Prof. Luca Mastropasqua’s HERD lab researches and develops electrochemical energy and hydrogen-based systems to promote decarbonization and sustainable development. He is also a principal investigator in the Engine Research Center.
Prof. Franklin Miller has research interests in cryogenics, thermodynamics of superfluid 3He-4He mixtures, sub-kelvin cooling for space science and energy systems. He is also a member of the Solar Energy Lab.
Prof. Greg Nellis is the Director of the Solar Energy Lab and his research interests focus on heat transfer, thermodynamics, and cryogenics.
Prof. Frank Pfefferkorn’s teaching and research are focused on discrete metal part manufacturing processes, and heat transfer as it applies to manufacturing processes.
Prof. Xiaoping Qian’s group conducts research in computer methods for design and manufacturing automation, with technical emphasis on multi-physics topology optimization and geometric design.
Prof. Doug Reindl has interests and expertise in a number of areas related to industrial refrigeration systems that include system safety, optimization, assessment of design alternatives, conceptual design, energy conservation measures, system modeling, and field evaluation. He is the founding director of the IRC.
Prof. Roldán-Alzate’s laboratory focuses its research on fluid dynamics analysis of physiological and pathological flows using a combination of medical imaging, additive manufacturing and computational fluid dynamics.
Prof. Dave Rothamer’s group is part of the Engine Research Center, one of the largest academic research centers focused on internal combustion engines. He is the Director and a Principal Investigator of the ERC.
Prof. Sanders’ group develops optical instrumentation and sensors that help solve critical problems in diverse areas including energy, manufacturing, and health. He is also a member of the Engine Research Center.
Dr. Eric Tervo’s research focuses on developing semiconductor materials and devices for energy conversion and thermal management through the study of combined heat, light, and charge transfer processes.
Prof. Thompson’s research interests include Thermal energy transport and conversion, calorimetry, and nanofabrication.
Prof. Trujillo’s group is interested in a variety of multiphase flow problems ranging from micron-size particles transported in analytical flow fields to various industrial liquid spray applications. He is also a member of the Engine Research Center.

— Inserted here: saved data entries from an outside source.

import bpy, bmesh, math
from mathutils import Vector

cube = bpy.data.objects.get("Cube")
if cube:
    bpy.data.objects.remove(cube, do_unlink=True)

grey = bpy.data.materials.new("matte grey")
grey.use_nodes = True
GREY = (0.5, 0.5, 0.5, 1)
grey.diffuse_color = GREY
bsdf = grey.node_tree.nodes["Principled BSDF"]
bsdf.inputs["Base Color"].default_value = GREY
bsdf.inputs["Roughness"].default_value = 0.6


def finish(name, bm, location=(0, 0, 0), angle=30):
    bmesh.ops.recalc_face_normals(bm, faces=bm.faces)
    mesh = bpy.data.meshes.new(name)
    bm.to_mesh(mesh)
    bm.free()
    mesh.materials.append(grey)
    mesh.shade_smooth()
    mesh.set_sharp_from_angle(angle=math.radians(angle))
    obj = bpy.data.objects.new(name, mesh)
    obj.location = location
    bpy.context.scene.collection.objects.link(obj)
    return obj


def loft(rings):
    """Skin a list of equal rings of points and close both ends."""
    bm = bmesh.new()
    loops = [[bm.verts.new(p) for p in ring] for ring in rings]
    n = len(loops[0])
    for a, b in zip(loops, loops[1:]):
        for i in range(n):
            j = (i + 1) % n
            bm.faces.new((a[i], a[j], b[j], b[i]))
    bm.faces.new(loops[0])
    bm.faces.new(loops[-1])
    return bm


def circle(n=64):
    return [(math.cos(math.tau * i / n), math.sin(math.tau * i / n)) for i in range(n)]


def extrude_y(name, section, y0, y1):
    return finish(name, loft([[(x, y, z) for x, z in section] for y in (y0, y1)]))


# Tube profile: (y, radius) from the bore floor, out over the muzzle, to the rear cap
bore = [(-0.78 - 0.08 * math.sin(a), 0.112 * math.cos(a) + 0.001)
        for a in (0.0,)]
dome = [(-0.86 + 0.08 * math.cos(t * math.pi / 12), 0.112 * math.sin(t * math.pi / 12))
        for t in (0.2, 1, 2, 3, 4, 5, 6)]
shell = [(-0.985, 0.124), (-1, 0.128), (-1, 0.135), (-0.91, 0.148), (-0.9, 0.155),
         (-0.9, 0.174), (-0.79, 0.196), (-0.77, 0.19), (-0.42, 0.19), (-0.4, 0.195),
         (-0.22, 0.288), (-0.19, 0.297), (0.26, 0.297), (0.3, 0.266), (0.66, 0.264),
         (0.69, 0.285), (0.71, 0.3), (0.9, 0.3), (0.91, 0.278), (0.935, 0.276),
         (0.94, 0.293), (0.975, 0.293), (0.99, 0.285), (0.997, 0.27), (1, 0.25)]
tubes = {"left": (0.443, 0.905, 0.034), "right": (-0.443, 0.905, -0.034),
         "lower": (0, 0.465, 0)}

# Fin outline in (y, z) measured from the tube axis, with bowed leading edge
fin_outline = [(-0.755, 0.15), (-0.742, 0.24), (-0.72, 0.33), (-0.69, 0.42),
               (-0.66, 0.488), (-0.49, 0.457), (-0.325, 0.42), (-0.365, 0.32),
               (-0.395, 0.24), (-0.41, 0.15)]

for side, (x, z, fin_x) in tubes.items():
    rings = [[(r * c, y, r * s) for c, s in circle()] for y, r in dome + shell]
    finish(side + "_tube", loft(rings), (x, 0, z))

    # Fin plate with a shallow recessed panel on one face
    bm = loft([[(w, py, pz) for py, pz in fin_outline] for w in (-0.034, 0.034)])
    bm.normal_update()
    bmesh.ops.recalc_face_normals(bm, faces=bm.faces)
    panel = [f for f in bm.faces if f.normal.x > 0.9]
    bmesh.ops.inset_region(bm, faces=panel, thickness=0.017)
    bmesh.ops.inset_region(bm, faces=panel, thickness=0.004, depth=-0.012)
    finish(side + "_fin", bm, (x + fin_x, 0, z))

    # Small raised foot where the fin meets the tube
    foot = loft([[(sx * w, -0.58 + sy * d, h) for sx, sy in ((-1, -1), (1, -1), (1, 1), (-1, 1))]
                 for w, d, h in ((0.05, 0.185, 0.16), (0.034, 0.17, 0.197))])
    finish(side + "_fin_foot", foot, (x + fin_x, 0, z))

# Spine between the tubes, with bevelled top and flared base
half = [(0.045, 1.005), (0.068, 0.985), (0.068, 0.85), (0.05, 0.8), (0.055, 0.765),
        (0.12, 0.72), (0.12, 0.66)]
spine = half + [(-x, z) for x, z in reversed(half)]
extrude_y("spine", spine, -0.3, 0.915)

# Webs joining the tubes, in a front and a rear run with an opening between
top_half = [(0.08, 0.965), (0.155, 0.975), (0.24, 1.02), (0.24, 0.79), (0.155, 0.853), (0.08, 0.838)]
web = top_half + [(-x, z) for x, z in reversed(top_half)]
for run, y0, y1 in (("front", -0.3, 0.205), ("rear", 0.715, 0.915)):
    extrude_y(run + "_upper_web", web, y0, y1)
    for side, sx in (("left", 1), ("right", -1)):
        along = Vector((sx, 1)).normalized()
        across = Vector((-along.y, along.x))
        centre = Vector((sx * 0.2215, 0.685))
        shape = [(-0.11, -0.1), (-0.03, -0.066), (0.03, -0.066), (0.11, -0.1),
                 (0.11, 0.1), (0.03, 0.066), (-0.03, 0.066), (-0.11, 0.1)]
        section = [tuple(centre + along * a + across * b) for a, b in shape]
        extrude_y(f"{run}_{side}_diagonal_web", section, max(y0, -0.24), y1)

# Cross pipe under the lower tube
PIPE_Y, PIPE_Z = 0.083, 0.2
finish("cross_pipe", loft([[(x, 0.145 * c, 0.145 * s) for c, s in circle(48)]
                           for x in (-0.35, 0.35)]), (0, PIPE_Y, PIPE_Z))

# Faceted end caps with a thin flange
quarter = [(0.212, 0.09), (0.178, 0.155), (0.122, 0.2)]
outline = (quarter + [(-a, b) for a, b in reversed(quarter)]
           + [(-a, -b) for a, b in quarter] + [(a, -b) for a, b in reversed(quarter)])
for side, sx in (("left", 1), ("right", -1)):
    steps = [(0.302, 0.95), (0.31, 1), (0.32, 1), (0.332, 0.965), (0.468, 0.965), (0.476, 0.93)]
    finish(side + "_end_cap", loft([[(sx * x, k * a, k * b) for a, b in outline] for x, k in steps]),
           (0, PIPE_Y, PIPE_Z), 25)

The Energy Systems Optimization Lab seeks to improve the design, performance, and characterization of energy generation and storage systems by applying advanced simulation and optimization techniques to applied systems.
The Engine Research Center (ERC) is a world-leading research group at UW-Madison, dedicated to investigating the fundamental thermo-physical processes that control combustion performance and the pollutant emissions formed during combustion in internal combustion engines.
The international Direct-injection Engine Research Consortium is coordinated by the ERC at UW-Madison. It assists engine manufacturers and related industries to meet future engine requirements for improved fuel efficiency and reduced costs.
The UW-Madison College of Engineering’s Solar Energy Lab (SEL) is the oldest of its kind in the world. It has been recognized nationally and internationally for accomplishments in practical applications for solar energy.
The IRC is a collaborative effort between UW-Madison and industry. Together it shares a common goal of improving safety, efficiency, and productivity of industrial refrigeration systems and technologies.